However, if you’re visiting Naples in 2023, it’s also worth heading to the National Railway Museum of Pietrarsa which will host this year’s Naples Christmas Market. The museum covers a vast area and is made up of seven 19th century pavilions, each overlooking the Gulf of Naples. 365 days of the year, these house an impressive collection of vehicles including steam locomotives and carriages. But from 3 December 2022 to 8 January 2023, it will also be filled with wooden huts stalls selling Christmas gifts and delicious food and drink. With plenty of music and street performers providing the entertainment, it promises to be a fantastic festive event for anyone in Campania.
It’s perhaps not surprising, given its size, that Milan hosts more than one Christmas market.
First and foremost, Milan hosts ‘Oh Bej! Oh Bej!’, a famous Christmas festival which always starts on the 7th December, the feast day of Saint Ambrose, Milan’s patron saint. Also known as the Fiera di Sant’ Ambrogio, visitors will find plenty of stalls selling everything from decorations to food and from antiques to flowers in the area around the Sforza Castle. It’s a very traditional event.
Also in the city is Il Villaggio delle Meraviglie in the Giardini Indro Montanelli. This is a very family friendly event with plenty to entertain youngsters including a skating rink. You’ll also find Santa has a grotto here and there are plenty of performers on hand to keep everyone entertained.
However, the largest Christmas market in Milan is that held in the Piazza Duomo. Sixty wooden chalets are installed here for a six week period from the end of November through to the beginning of January, selling traditional Christmas gifts and crafts as well as plenty of local food delicacies. If you can it’s worth being at the lighting of the impressive Christmas tree which always forms a focal point in the centre of the piazza.

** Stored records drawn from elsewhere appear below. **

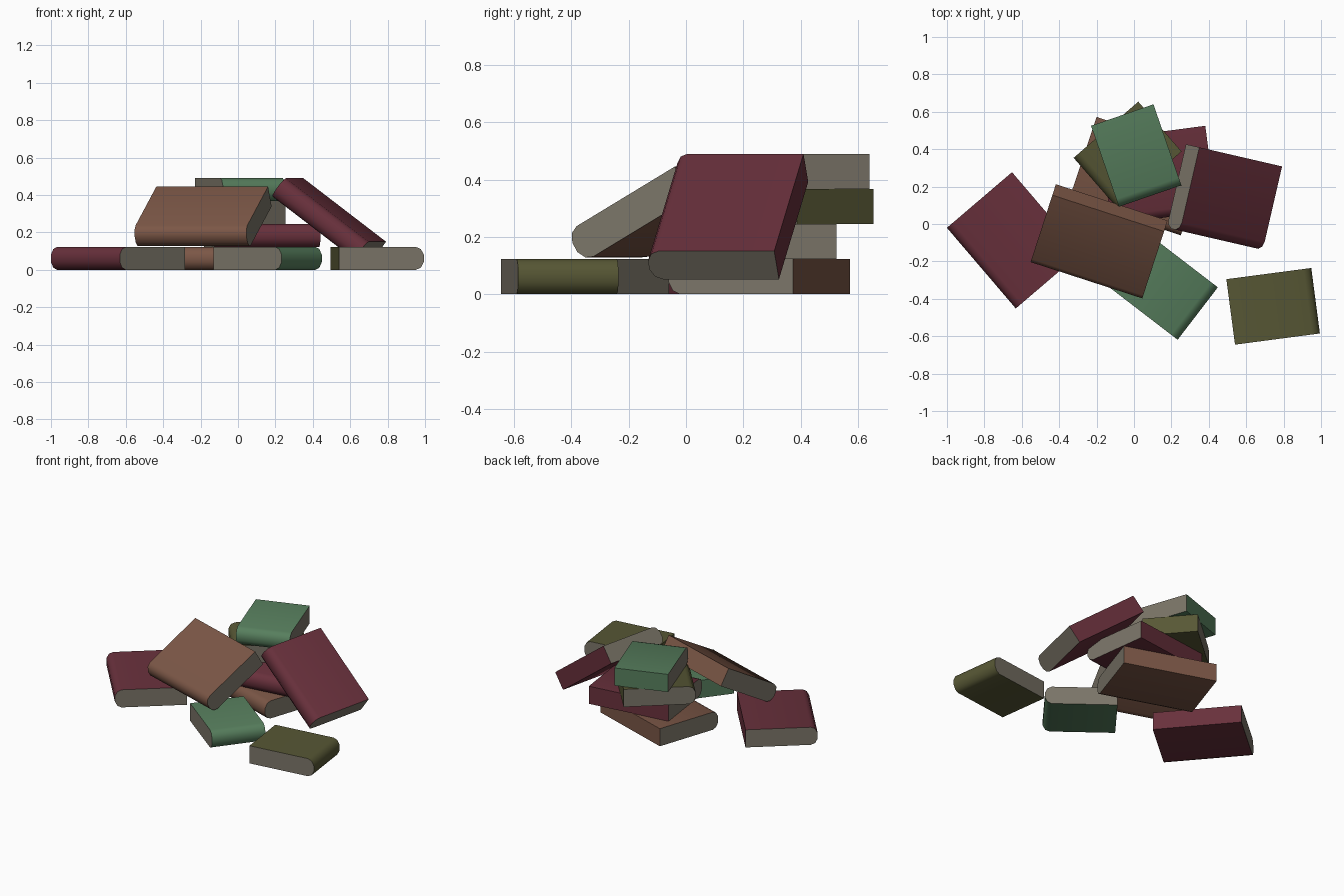
import bpy, bmesh
from math import radians, sin, cos, pi
from mathutils import Matrix, Vector

if "Cube" in bpy.data.objects:
    bpy.data.objects.remove(bpy.data.objects["Cube"])

T, W, BULGE, SEG = 0.1225, 0.46, 0.045, 5   # thickness, width, spine bulge, spine sides


def material(name, rgb):
    m = bpy.data.materials.new(name)
    m.diffuse_color = (*rgb, 1)
    m.use_nodes = True
    m.node_tree.nodes["Principled BSDF"].inputs["Base Color"].default_value = m.diffuse_color
    return m


PAGES = material("pages", (0.20, 0.18, 0.14))
RED = material("red_cover", (0.14, 0.03, 0.045))
BROWN = material("brown_cover", (0.20, 0.095, 0.062))
GREEN = material("green_cover", (0.095, 0.21, 0.11))
OLIVE = material("olive_cover", (0.095, 0.095, 0.035))


def profile():
    # square fore edge at +y, rounded spine at -y
    pts = [(W / 2, -T / 2), (W / 2, T / 2)]
    for i in range(SEG + 1):
        a = pi / 2 - pi * i / SEG
        pts.append((-W / 2 + BULGE - BULGE * cos(a), T / 2 * sin(a)))
    return pts


def book(name, cover, length, center, yaw, pitch=0, roll=0):
    bm = bmesh.new()
    ring = [bm.verts.new((-length / 2, y, z)) for y, z in profile()]
    base = bm.faces.new(ring)
    ext = bmesh.ops.extrude_face_region(bm, geom=[base])
    moved = [g for g in ext["geom"] if isinstance(g, bmesh.types.BMVert)]
    bmesh.ops.translate(bm, verts=moved, vec=(length, 0, 0))
    bmesh.ops.recalc_face_normals(bm, faces=bm.faces[:])
    # the two ends show the pages, everything else is cover
    for f in bm.faces:
        f.material_index = 1 if abs(f.normal.x) > 0.9 else 0
    me = bpy.data.meshes.new(name)
    bm.to_mesh(me)
    bm.free()
    me.materials.append(cover)
    me.materials.append(PAGES)
    ob = bpy.data.objects.new(name, me)
    bpy.context.collection.objects.link(ob)
    ob.matrix_world = (Matrix.Translation(Vector(center))
                       @ Matrix.Rotation(radians(yaw), 4, 'Z')
                       @ Matrix.Rotation(radians(pitch), 4, 'Y')
                       @ Matrix.Rotation(radians(roll), 4, 'X'))
    bpy.ops.object.select_all(action='DESELECT')
    ob.select_set(True)
    bpy.context.view_layer.objects.active = ob
    bpy.ops.object.shade_smooth_by_angle(angle=radians(50))


H = T / 2
LARGE, MEDIUM, SMALL = 0.628, 0.567, 0.353

# books lying on the floor
book("floor_book_red", RED, MEDIUM, (-0.643, -0.088, H), -49.5)
book("floor_book_olive", OLIVE, SMALL, (0.745, -0.44, H), 97.5)
book("floor_book_green", GREEN, SMALL, (0.16, -0.34, H), 52.5)

# stacked books
book("stack_book_brown", BROWN, LARGE, (0.025, 0.255, H), -18.5)
book("stack_book_red", RED, MEDIUM, (0.13, 0.26, H + T), 7.5)
book("stack_book_olive", OLIVE, SMALL, (-0.035, 0.37, H + 2 * T), -49)
book("stack_book_green", GREEN, SMALL, (0.012, 0.365, H + 3 * T), 19)

# books leaning on the stack
book("leaning_book_red", RED, MEDIUM, (0.483, 0.143, 0.271), -13, pitch=36.8)
book("leaning_book_brown", BROWN, LARGE, (-0.19, -0.103, 0.277), -18, roll=30)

Just as in Milan, Italy’s capital city – Rome – has plenty of Christmas markets for you to enjoy.
The Christmas Market in the Piazza Navona in Rome each year is the most famous of these. It tends to be a big hit with children with its stalls filled with sweets and chocolate and its traditional carousel and amusement rides. All with the spectacular backdrop of Bernini’s Fountain of the Four Rivers and the Church of Saint Agnes in Agone. It tends to open from mid morning through to the early hours so you can definitely shop until you drop here!
Another Christmas market in Rome with traditional stalls can be found at the Piazza Mazzini. And whilst not specifically a Christmas market, you may also want to do some Christmas shopping at the weekend at the Mercato Monti in Rome too. This market is open all year round but in the festive season, the number of stall holders can easily double and it’s a great place to search for Christmas gifts.
Every year at Christmas time, an ice rink is also set up in the middle of Renzo Piano’s Parco della Musica in Rome and continues through January. Mirroring the ice rinks set up in December in many towns in the UK, it’s a great way to get in the festive spirit.